Although stock-market indexes suggested a major rise last year, quarterly profits didn’t match up, she writes. Standard & Poor’s 500 and the Dow, for example, shot up in 2017 by 18 and 19% respectively.

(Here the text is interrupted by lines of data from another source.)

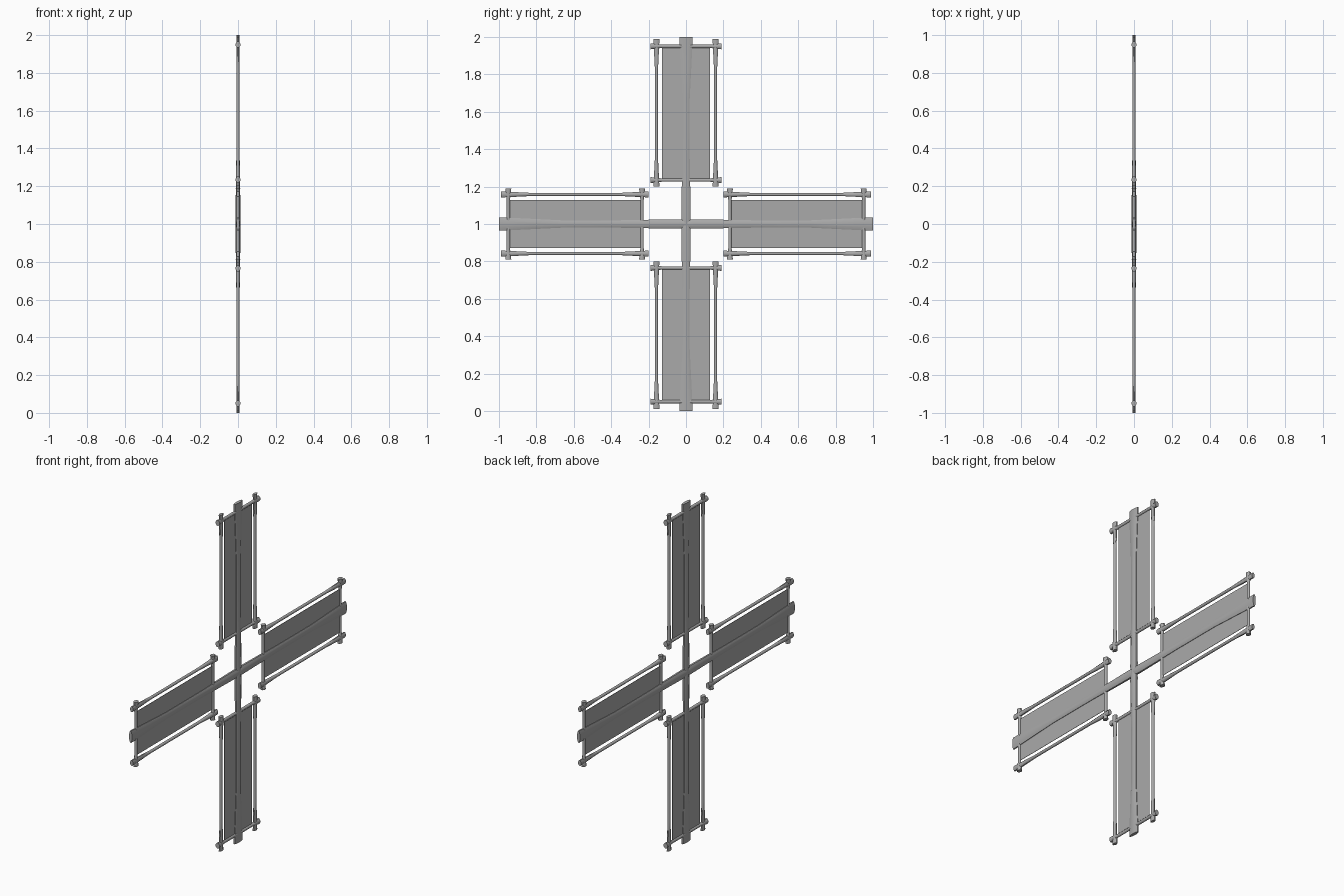
import bpy, bmesh, math
from mathutils import Matrix, Vector

cube = bpy.data.objects.get("Cube")
if cube:
    bpy.data.objects.remove(cube)


def material(name, value):
    m = bpy.data.materials.new(name)
    m.use_nodes = True
    m.diffuse_color = (value, value, value, 1)
    m.node_tree.nodes["Principled BSDF"].inputs["Base Color"].default_value = (value, value, value, 1)
    return m


wood = material("grey wood", 0.40)
cloth = material("grey cloth", 0.40)
SIDES = 8


def finish(name, bm, mat, matrix, smooth=True):
    bm.transform(matrix)
    bmesh.ops.recalc_face_normals(bm, faces=bm.faces)
    mesh = bpy.data.meshes.new(name)
    bm.to_mesh(mesh)
    bm.free()
    mesh.materials.append(mat)
    ob = bpy.data.objects.new(name, mesh)
    bpy.context.collection.objects.link(ob)
    if smooth:
        bpy.ops.object.select_all(action="DESELECT")
        ob.select_set(True)
        bpy.context.view_layer.objects.active = ob
        bpy.ops.object.shade_smooth_by_angle(angle=math.radians(50))


def pole(name, rings, matrix):
    """Tapered pole along z; each ring is (z, half width in y, half depth in x)."""
    bm = bmesh.new()
    loops = []
    for z, w, d in rings:
        loop = []
        for i in range(SIDES):
            a = math.tau * (i + 0.5) / SIDES
            k = 1 / math.cos(math.pi / SIDES)
            loop.append(bm.verts.new((d * k * math.cos(a), w * k * math.sin(a), z)))
        loops.append(loop)
    for low, high in zip(loops, loops[1:]):
        for i in range(SIDES):
            j = (i + 1) % SIDES
            bm.faces.new((low[i], low[j], high[j], high[i]))
    bm.faces.new(loops[0])
    bm.faces.new(loops[-1])
    finish(name, bm, wood, matrix)


def panel(name, matrix):
    """Thin cloth sheet stretched inside the frame."""
    bm = bmesh.new()
    bmesh.ops.create_cube(bm, size=1)
    bm.transform(Matrix.Translation((0, 0, 0.595)) @ Matrix.Diagonal((0.002, 0.256, 0.71, 1)))
    finish(name, bm, cloth, matrix, smooth=False)


# Ring profiles
spar_rings = [(0, 0.02, 0.013), (0.04, 0.025, 0.013), (0.25, 0.022, 0.011),
              (0.35, 0.02, 0.009), (0.67, 0.02, 0.009), (0.95, 0.034, 0.009), (1.0, 0.035, 0.009)]
rail_rings = [(0.2, 0.016, 0.011), (0.24, 0.014, 0.011), (0.36, 0.008, 0.008),
              (0.82, 0.008, 0.008), (0.94, 0.014, 0.009), (0.99, 0.016, 0.009)]
half_bar = [(0.19, 0.016, 0.012), (0.165, 0.013, 0.011), (0.13, 0.009, 0.008)]
bar_rings = [(-z, w, d) for z, w, d in half_bar] + [(z, w, d) for z, w, d in reversed(half_bar)]

# Four identical sails around the hub
centre = Matrix.Translation((0, 0, 1))
for n, label in enumerate(("top", "front", "bottom", "back")):
    turn = centre @ Matrix.Rotation(n * math.pi / 2, 4, "X")
    pole(label + "_spar", spar_rings, turn)
    for side, y in (("first", -0.158), ("second", 0.158)):
        pole(f"{label}_{side}_rail", rail_rings, turn @ Matrix.Translation((0, y, 0)))
    for place, z in (("inner", 0.235), ("outer", 0.95)):
        across = Matrix.Translation((0, 0, z)) @ Matrix.Rotation(math.pi / 2, 4, "X")
        pole(f"{label}_{place}_crossbar", bar_rings, turn @ across)
    panel(label + "_cloth", turn)
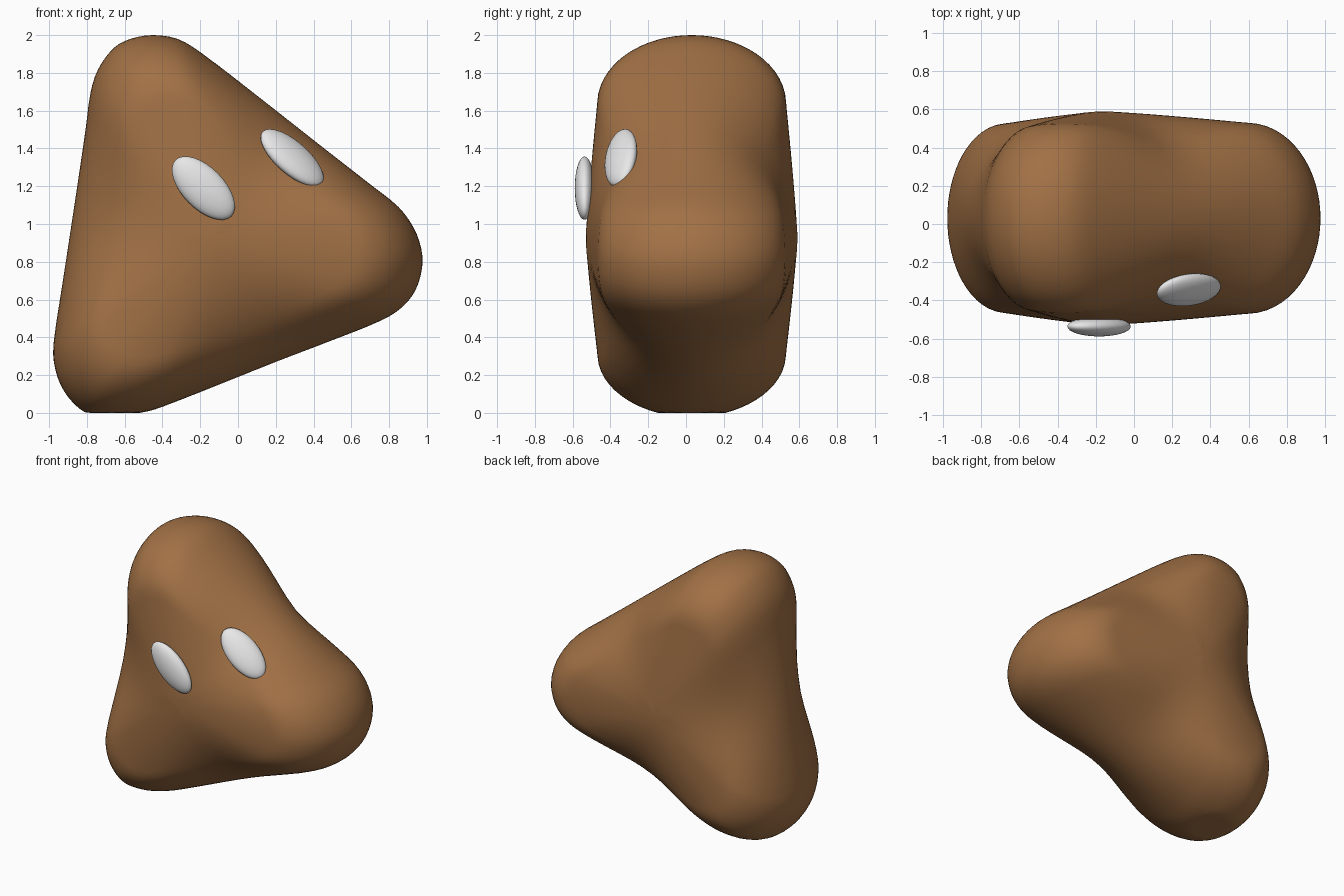
import bpy, bmesh, math
from mathutils import Vector, Matrix

if "Cube" in bpy.data.objects:
    bpy.data.objects.remove(bpy.data.objects["Cube"])


def material(name, rgb):
    m = bpy.data.materials.new(name)
    m.diffuse_color = (*rgb, 1)
    m.use_nodes = True
    m.node_tree.nodes["Principled BSDF"].inputs["Base Color"].default_value = m.diffuse_color
    return m


brown = material("brown", (0.36, 0.165, 0.06))
white = material("white", (0.8, 0.8, 0.8))

# Front outline of the body (x, z), clockwise from the top
OUTLINE = [(-0.45, 2.0), (-0.32, 1.98), (-0.20, 1.91), (0.1, 1.68), (0.45, 1.405),
           (0.70, 1.21), (0.85, 1.09), (0.93, 0.98), (0.97, 0.87), (0.975, 0.77),
           (0.94, 0.65), (0.87, 0.56), (0.76, 0.49), (0.5, 0.385), (0.2, 0.27),
           (-0.15, 0.13), (-0.38, 0.04), (-0.47, 0.01), (-0.62, -0.02), (-0.78, -0.01),
           (-0.87, 0.05), (-0.94, 0.15), (-0.975, 0.27), (-0.975, 0.38), (-0.93, 0.68),
           (-0.866, 1.1), (-0.807, 1.5), (-0.78, 1.7), (-0.74, 1.82), (-0.66, 1.93),
           (-0.57, 1.98)]
CENTRE = Vector((-0.15, 0.93))
MID_Y, HALF = 0.03, 0.56
CORNERS = [106, -7, 232]      # directions of the three lobes, degrees
RINGS, STEPS = 26, 3


def smooth_outline():
    """Closed Catmull-Rom curve through the outline points."""
    p = [Vector(q) for q in OUTLINE]
    n, out = len(p), []
    for i in range(n):
        a, b, c, d = p[i - 1], p[i], p[(i + 1) % n], p[(i + 2) % n]
        # tangents limited by the segment length, so spacing may vary
        L = (c - b).length
        tb = (c - a) / ((c - b).length + (b - a).length) * L
        tc = (d - b) / ((d - c).length + (c - b).length) * L
        for k in range(STEPS):
            t = k / STEPS
            out.append((2*t**3 - 3*t**2 + 1) * b + (t**3 - 2*t**2 + t) * tb
                       + (3*t**2 - 2*t**3) * c + (t**3 - t**2) * tc)
    return out


def half_depth(s, angle):
    """Half depth at fraction s from centre to rim: full lobes, thinner sides."""
    if s >= 1:
        return 0.0
    gap = min(abs((angle - c + 180) % 360 - 180) for c in CORNERS)
    w = math.cos(math.pi / 2 * min(gap / 60, 1)) ** 2
    side = HALF * math.sqrt(1 - s * s)
    if s < 0.66:
        lobe = HALF - 0.06 * (s / 0.66) ** 1.2
    else:
        lobe = 0.5 * math.sqrt(1 - ((s - 0.66) / 0.34) ** 2)
    return w * lobe + (1 - w) * side


def finish(name, bm, mat):
    bmesh.ops.recalc_face_normals(bm, faces=bm.faces)
    for f in bm.faces:
        f.smooth = True
    me = bpy.data.meshes.new(name)
    bm.to_mesh(me)
    bm.free()
    me.materials.append(mat)
    ob = bpy.data.objects.new(name, me)
    bpy.context.collection.objects.link(ob)
    return ob


# Body: front and back shells sharing the rim
bm = bmesh.new()
rim_pts = smooth_outline()
N = len(rim_pts)
rim = [bm.verts.new((p.x, MID_Y, max(p.y, 0))) for p in rim_pts]
for sign in (-1, 1):
    tip = bm.verts.new((CENTRE.x, MID_Y + sign * HALF, CENTRE.y))
    prev = None
    for r in range(1, RINGS + 1):
        s = 1 - (1 - r / RINGS) ** 2
        if r == RINGS:
            ring = rim
        else:
            ring = []
            for p in rim_pts:
                d = p - CENTRE
                q = CENTRE + d * s
                h = half_depth(s, math.degrees(math.atan2(d.y, d.x)))
                ring.append(bm.verts.new((q.x, MID_Y + sign * h, max(q.y, 0))))
        for i in range(N):
            j = (i + 1) % N
            if prev is None:
                bm.faces.new((tip, ring[i], ring[j]))
            else:
                bm.faces.new((prev[i], ring[i], ring[j], prev[j]))
        prev = ring
finish("body", bm, brown)


# Eyes: flattened ellipsoids lying on the surface
def eye(name, centre, long_axis, normal):
    a, n = Vector(long_axis).normalized(), Vector(normal).normalized()
    m = n.cross(a)
    rot = Matrix((a, m, n)).transposed().to_4x4()
    bm = bmesh.new()
    bmesh.ops.create_uvsphere(bm, u_segments=32, v_segments=16, radius=1)
    bm.transform(Matrix.Translation(centre) @ rot @ Matrix.Diagonal((0.21, 0.11, 0.052, 1)))
    finish(name, bm, white)


eye("left_eye", (-0.183, -0.537, 1.19), (0.7, 0, -0.71), (0, -1, 0))
eye("right_eye", (0.287, -0.345, 1.35), (0.75, 0, -0.66), (0.66, -1, 0.75))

Quarterly profits, however, increased by just 5% since 2012.
“But investors’ valuations of those profits (as measured by earnings per share) has increased 59% over the same period.” Some experts suggest that this anomaly is the result of many years of short-sighted focus that has left businesses hollowed out and struggling and that it’s now time to reverse the trend.
A popular view is that this simply involves changing your CEO’s behaviour but it’s usually the underlying framework of the business that needs shifting.
MOVE AWAY FROM SHORT-TERMISM
Knott advocates three structural measures to kickstart the move away from short-termism and the resulting higher cost of capital investment:
1) Hire an insider – rather than an outsider – as your CEO. There was a trend from the late 1980s through to the 2008 recession for companies with short-term profit goals to hire CEOs from outside of their organisation and, often, their industry:
“While outside CEOs are valued because they bring new perspective… they impose a hidden cost to innovation at firms whose growth derives from research and development (roughly 49% of firms),” says Knott.
Analysis of interviews with CTOs (across a wide range of industries) about research quotient (RQ) indicates that outside CEOs are less likely to have the requisite expertise in technological terms to push a business forward through R&D.
If you don’t appoint an insider, at least hire someone with expertise in your domain if you’re looking to grow through research and development.
2) Bring research and development back to the heart of your business. Outside CEOs tend to devolve R&D budgets and decisions to department managers, making it is easier to link investment to outcomes. That increases emphasis on short-term profits rather than the company’s overall market value, which takes projected profits into consideration.
Knott’s research indicates that companies with decentralised R&D have 40-60% lower RQ than companies with centralised R&D, meaning “they generate less revenue, profit and market value per dollar of R&D”.
3) Increase your focus on the research side of R&D. Department heads controlling their own R&D budgets take a parochial view. This means there’s less basic research and investment in things like emerging technologies to benefit the company long term. One of Knott’s studies found that “across the five most common configurations of R&D allocation, the configuration with the highest RQ allocates twice as much of its total R&D investment to basic and applied research than does the average company”.
If you are looking to reverse the effects of short-termism, use these three strategies to promote long-term fundamental growth, boosting your company’s RQ, revenues and profits.